Records from a collection
--------
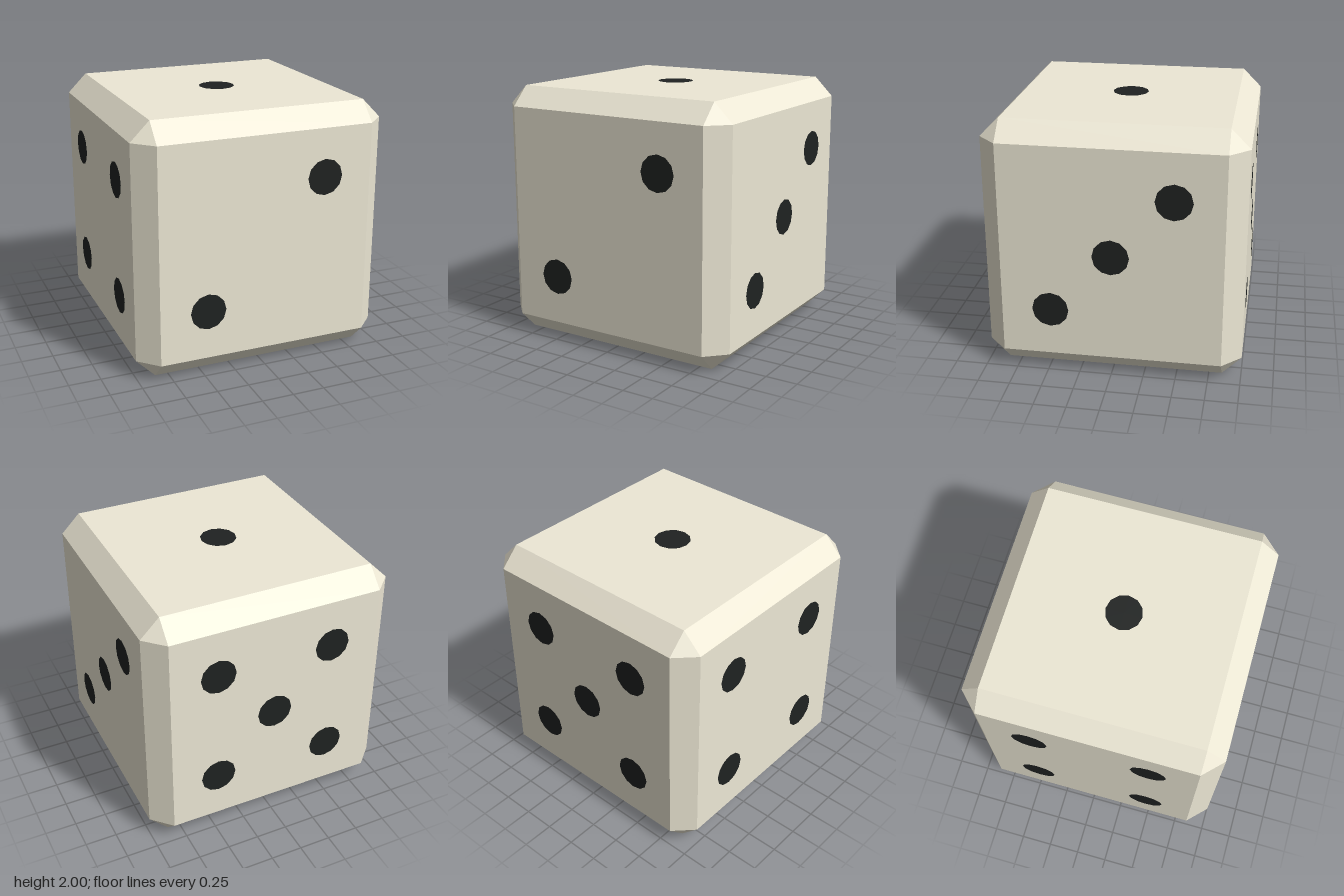
import * as THREE from 'three';
import { ConvexGeometry } from 'three/addons/geometries/ConvexGeometry.js';

const HALF = 1;        // half the side of the cube
const FLAT = 0.85;     // half the side of each flat face inside the chamfers
const PIP_RADIUS = 0.142;
const D = 0.47;        // pip spacing from the face centre

// Pip layouts, in face coordinates (u right, v up)
const diagonal = [[D, D], [-D, -D]];
const corners = [...diagonal, [-D, D], [D, -D]];
const centre = [[0, 0]];
const faces = [
  { name: 'topPips', rotation: [-Math.PI / 2, 0, 0], pips: centre },
  { name: 'frontPips', rotation: [0, 0, 0], pips: diagonal },
  { name: 'leftPips', rotation: [0, Math.PI / 2, 0], pips: [...diagonal, ...centre] },
  { name: 'rightPips', rotation: [0, -Math.PI / 2, 0], pips: corners },
  { name: 'backPips', rotation: [0, Math.PI, 0], pips: [...corners, ...centre] },
  { name: 'bottomPips', rotation: [Math.PI / 2, 0, 0], pips: [...corners, [-D, 0], [D, 0]] },
];

// Cube with chamfered edges and triangular corners
function chamferedCube() {
  const points = [];
  for (const x of [-1, 1]) for (const y of [-1, 1]) for (const z of [-1, 1]) {
    points.push(
      new THREE.Vector3(x * HALF, y * FLAT, z * FLAT),
      new THREE.Vector3(x * FLAT, y * HALF, z * FLAT),
      new THREE.Vector3(x * FLAT, y * FLAT, z * HALF),
    );
  }
  return new ConvexGeometry(points);
}

export function createModel() {
  const model = new THREE.Group();
  model.name = 'die';
  const ivory = new THREE.MeshStandardMaterial({ color: 0xede8d5, flatShading: true });
  const black = new THREE.MeshStandardMaterial({ color: 0x1f2221, flatShading: true });

  const body = new THREE.Mesh(chamferedCube(), ivory);
  body.name = 'body';
  body.position.y = HALF;
  model.add(body);

  // Twelve-sided pips, a hair above each face
  const pipGeometry = new THREE.CircleGeometry(PIP_RADIUS, 12);
  for (const { name, rotation, pips } of faces) {
    const face = new THREE.Group();
    face.name = name;
    face.position.y = HALF;
    face.rotation.set(...rotation);
    for (const [u, v] of pips) {
      const pip = new THREE.Mesh(pipGeometry, black);
      pip.name = 'pip';
      pip.position.set(u, v, HALF + 0.002);
      face.add(pip);
    }
    model.add(face);
  }
  return model;
}
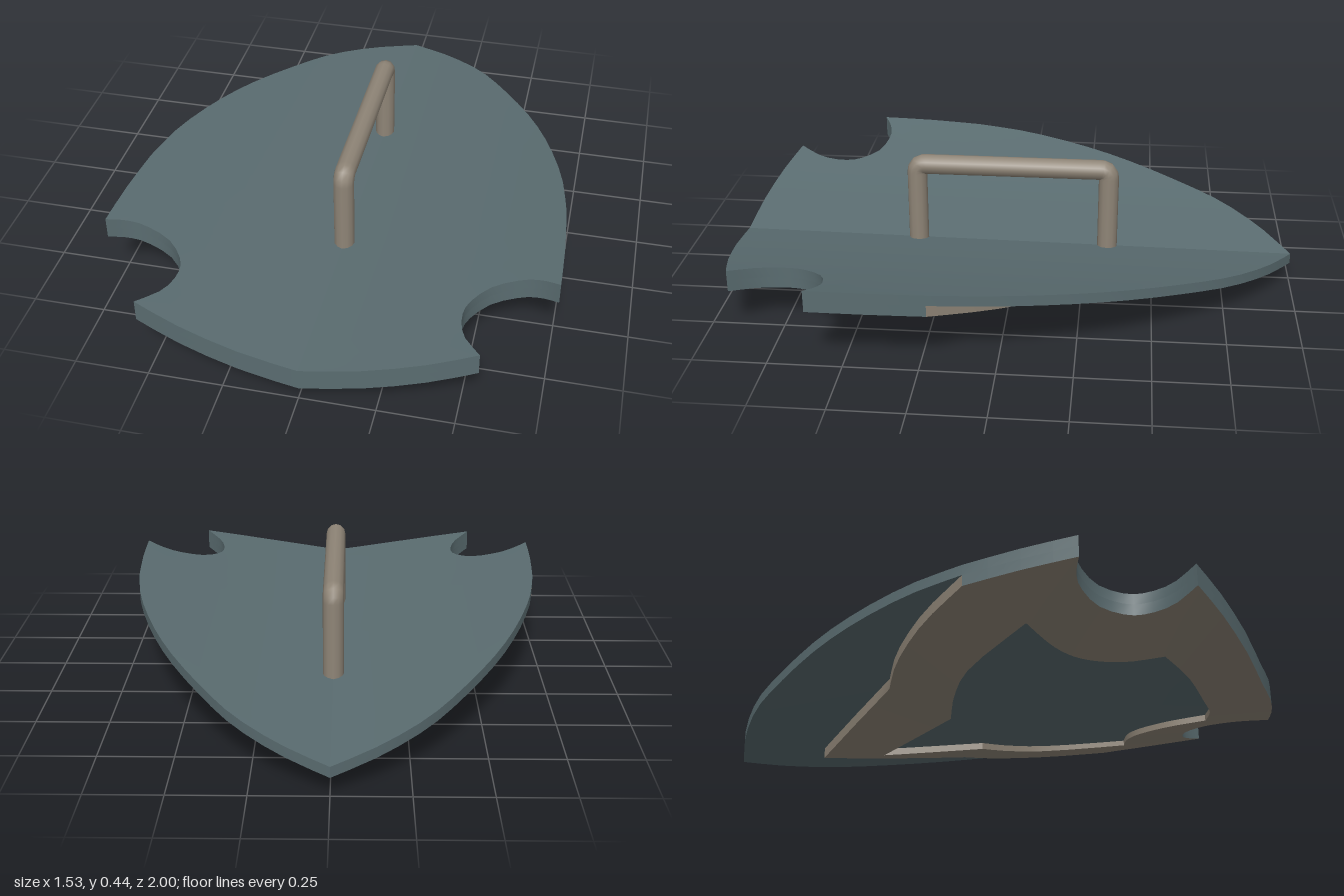
import * as THREE from 'three';
import { toCreasedNormals } from 'three/addons/utils/BufferGeometryUtils.js';

const slate = new THREE.MeshStandardMaterial({ color: 0x5a6c70, side: THREE.DoubleSide });
slate.name = 'slate';
const taupe = new THREE.MeshStandardMaterial({ color: 0x8f8577, side: THREE.DoubleSide });
taupe.name = 'taupe';

// Inner (hand side) surface of the V-bent shield
const height = (x, z) => 0.11 + 0.01 * z + 0.15 * Math.abs(x) + 0.09 * x * x;
const point = (p, depth) => [p[0], height(p[0], p[1]) - depth, p[1]];

// Smooth curve through [x, z] points
function spline(points, n) {
  const curve = new THREE.SplineCurve(points.map(p => new THREE.Vector2(...p)));
  return curve.getPoints(n).map(v => [v.x, v.y]);
}
const join = (...runs) => runs.flatMap((r, i) => (i ? r.slice(1) : r));

// Surface from rows of points, built on both sides of the centre line
function mirroredSurface(name, rows, material, crease, flip = false) {
  const position = [];
  for (const side of [1, -1]) {
    const put = (...tri) => {
      const order = flip !== (side < 0) ? [...tri].reverse() : tri;
      for (const [x, y, z] of order) position.push(x * side, y, z);
    };
    for (let i = 0; i + 1 < rows.length; i++) {
      for (let j = 0; j + 1 < rows[i].length; j++) {
        const a = rows[i][j], b = rows[i + 1][j], c = rows[i + 1][j + 1], d = rows[i][j + 1];
        const same = (p, q) => Math.hypot(p[0] - q[0], p[1] - q[1], p[2] - q[2]) < 1e-6;
        if (!same(a, b) && !same(a, d) && !same(b, d)) put(a, b, d);
        if (!same(b, c) && !same(c, d) && !same(b, d)) put(b, c, d);
      }
    }
  }
  const geometry = new THREE.BufferGeometry();
  geometry.setAttribute('position', new THREE.Float32BufferAttribute(position, 3));
  const mesh = new THREE.Mesh(toCreasedNormals(geometry, crease), material);
  mesh.name = name;
  return mesh;
}

export function createModel() {
  const group = new THREE.Group();
  group.name = 'shield';

  // Half outline, from the pointed tip round to the front centre
  const back = spline([[0, -1], [0.16, -0.9], [0.31, -0.765], [0.43, -0.6], [0.55, -0.4],
    [0.64, -0.2], [0.71, 0.02], [0.745, 0.22]], 16);
  const flank = spline([[0.745, 0.22], [0.76, 0.42], [0.765, 0.61]], 4);
  const notch = spline([[0.765, 0.61], [0.71, 0.583], [0.645, 0.573], [0.55, 0.6], [0.487, 0.67],
    [0.472, 0.74], [0.492, 0.83], [0.555, 0.92]], 16);
  const front = spline([[0.555, 0.92], [0.4, 0.96], [0.2, 0.99], [0, 1]], 6);

  // Matching positions on the centre line, so the cross lines never leave the outline
  const spine = [];
  back.concat(flank.slice(1)).forEach(p => spine.push(-1 + (p[1] + 1) * 0.96 / 1.61));
  notch.slice(1).forEach((p, i) => spine.push(-0.04 + 0.94 * (i + 1) / 16));
  front.slice(1).forEach((p, i) => spine.push(0.9 + 0.1 * (i + 1) / 6));
  const outline = join(back, flank, notch, front);
  const plate = depth => outline.map((p, i) => Array.from({ length: 7 }, (_, j) => {
    const t = j / 6;
    return point([p[0] * (1 - t), p[1] + (spine[i] - p[1]) * t], depth);
  }));

  // Main plate: two faces and the edge, deeper where the rim meets it
  const thin = 0.037, thick = 0.076;
  const wall = (path, top, bottom) => path.map(p => [point(p, top), point(p, bottom)]);
  group.add(mirroredSurface('plateInnerFace', plate(0), slate, 0.2, true));
  group.add(mirroredSurface('plateOuterFace', plate(thin), slate, 0.2));
  group.add(mirroredSurface('plateEdge', wall(outline, 0, thin), slate, 0.6));
  group.add(mirroredSurface('plateLowerEdge', wall(join(flank, notch, front), thin, thick), slate, 0.6));

  // Raised rim on the outer face, lofted between its outer and inner outlines
  const rimFree = join(
    spline([[0, -0.65], [0.17, -0.44], [0.34, -0.22]], 4),
    spline([[0.34, -0.22], [0.47, -0.13], [0.62, 0.03], [0.745, 0.22]], 8));
  const rimOuter = join(rimFree, flank, notch, front);
  const rimInner = join(
    spline([[0, -0.4], [0.075, -0.235], [0.15, -0.07]], 4),
    spline([[0.15, -0.07], [0.28, 0], [0.4, 0.11], [0.55, 0.36]], 8),
    Array.from({ length: 5 }, () => [0.55, 0.36]),
    spline([[0.55, 0.36], [0.42, 0.41], [0.34, 0.48], [0.29, 0.6], [0.28, 0.74]], 16),
    spline([[0.28, 0.74], [0.15, 0.785], [0, 0.8]], 6));
  const innerDepth = p => 0.105 - 0.03 * p[0];
  group.add(mirroredSurface('rimFace', rimOuter.map((p, i) =>
    [point(p, thick), point(rimInner[i], innerDepth(rimInner[i]))]), taupe, 0.2));
  group.add(mirroredSurface('rimOuterWall', wall(rimFree, thin, thick), taupe, 0.5));
  group.add(mirroredSurface('rimInnerWall', rimInner.map(p =>
    [point(p, thin), point(p, innerDepth(p))]), taupe, 0.5, true));

  // Slightly domed panel recessed inside the rim
  group.add(mirroredSurface('centrePanel', rimInner.map(p => {
    const swell = Math.sin(Math.PI * (p[1] + 0.4) / 1.2);
    return [0, 0.25, 0.5, 0.75, 1].map(t =>
      point([p[0] * (1 - t), p[1]], 0.08 - 0.02 * p[0] * (1 - t) + 0.017 * swell * t));
  }), slate, 0.2));

  // Bent rod handle
  const y = 0.405, z0 = 0.358, z1 = -0.335, r = 0.03;
  const v = (py, pz) => new THREE.Vector3(0, py, pz);
  const path = new THREE.CurvePath();
  path.add(new THREE.LineCurve3(v(0.09, z0), v(y - r, z0)));
  path.add(new THREE.QuadraticBezierCurve3(v(y - r, z0), v(y, z0), v(y, z0 - r)));
  path.add(new THREE.LineCurve3(v(y, z0 - r), v(y, z1 + r)));
  path.add(new THREE.QuadraticBezierCurve3(v(y, z1 + r), v(y, z1), v(y - r, z1)));
  path.add(new THREE.LineCurve3(v(y - r, z1), v(0.09, z1)));
  const handle = new THREE.Mesh(new THREE.TubeGeometry(path, 100, 0.036, 12), taupe);
  handle.name = 'handle';
  group.add(handle);

  return group;
}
--------
Exercise description
For the word "function", find every line in the data that holds it and copy that line.

Final answer
function chamferedCube() {
export function createModel() {
function spline(points, n) {
function mirroredSurface(name, rows, material, crease, flip = false) {
export function createModel() {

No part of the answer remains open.